### [What the task asks]
For each line in the data below that has the word "math", copy that line.

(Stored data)
====

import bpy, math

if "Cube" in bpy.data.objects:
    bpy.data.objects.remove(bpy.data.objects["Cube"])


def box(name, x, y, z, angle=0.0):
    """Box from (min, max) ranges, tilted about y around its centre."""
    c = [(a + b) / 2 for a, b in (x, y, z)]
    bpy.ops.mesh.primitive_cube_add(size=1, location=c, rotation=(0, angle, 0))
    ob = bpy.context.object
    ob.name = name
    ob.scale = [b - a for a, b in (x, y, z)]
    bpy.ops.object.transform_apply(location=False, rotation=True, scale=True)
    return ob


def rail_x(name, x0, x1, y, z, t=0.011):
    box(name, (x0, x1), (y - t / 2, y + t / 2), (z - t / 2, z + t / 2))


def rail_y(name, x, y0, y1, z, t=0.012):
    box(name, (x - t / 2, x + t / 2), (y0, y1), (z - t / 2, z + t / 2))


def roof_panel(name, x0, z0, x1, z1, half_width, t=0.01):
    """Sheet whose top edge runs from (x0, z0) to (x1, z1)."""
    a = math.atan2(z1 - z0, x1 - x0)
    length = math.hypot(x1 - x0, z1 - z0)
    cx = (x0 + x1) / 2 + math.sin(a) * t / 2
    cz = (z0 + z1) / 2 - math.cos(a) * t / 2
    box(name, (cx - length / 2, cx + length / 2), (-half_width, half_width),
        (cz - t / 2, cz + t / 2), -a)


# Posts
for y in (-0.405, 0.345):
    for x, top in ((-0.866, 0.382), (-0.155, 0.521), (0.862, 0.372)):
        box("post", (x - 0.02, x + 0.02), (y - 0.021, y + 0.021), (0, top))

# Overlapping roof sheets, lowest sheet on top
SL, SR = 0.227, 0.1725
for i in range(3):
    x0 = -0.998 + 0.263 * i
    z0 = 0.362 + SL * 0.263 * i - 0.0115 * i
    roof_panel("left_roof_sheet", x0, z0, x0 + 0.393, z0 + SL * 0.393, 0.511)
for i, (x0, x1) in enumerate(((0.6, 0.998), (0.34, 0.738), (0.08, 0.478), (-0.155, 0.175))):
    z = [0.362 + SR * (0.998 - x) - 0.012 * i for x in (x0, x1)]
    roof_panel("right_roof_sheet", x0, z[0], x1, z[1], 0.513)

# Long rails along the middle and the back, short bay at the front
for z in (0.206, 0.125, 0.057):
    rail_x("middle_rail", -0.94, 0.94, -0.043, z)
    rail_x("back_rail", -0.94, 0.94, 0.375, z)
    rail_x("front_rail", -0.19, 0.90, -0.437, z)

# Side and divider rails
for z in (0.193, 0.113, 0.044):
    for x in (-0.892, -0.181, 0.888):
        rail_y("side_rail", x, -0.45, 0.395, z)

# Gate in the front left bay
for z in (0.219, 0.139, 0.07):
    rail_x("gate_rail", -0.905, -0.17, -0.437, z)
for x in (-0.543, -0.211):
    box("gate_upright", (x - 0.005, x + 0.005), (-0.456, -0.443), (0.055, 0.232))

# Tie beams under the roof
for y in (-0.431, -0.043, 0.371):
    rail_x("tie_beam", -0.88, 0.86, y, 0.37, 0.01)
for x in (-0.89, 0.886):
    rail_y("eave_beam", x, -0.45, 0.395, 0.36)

====

### [Written answer]
import bpy, math
    a = math.atan2(z1 - z0, x1 - x0)
    length = math.hypot(x1 - x0, z1 - z0)
    cx = (x0 + x1) / 2 + math.sin(a) * t / 2
    cz = (z0 + z1) / 2 - math.cos(a) * t / 2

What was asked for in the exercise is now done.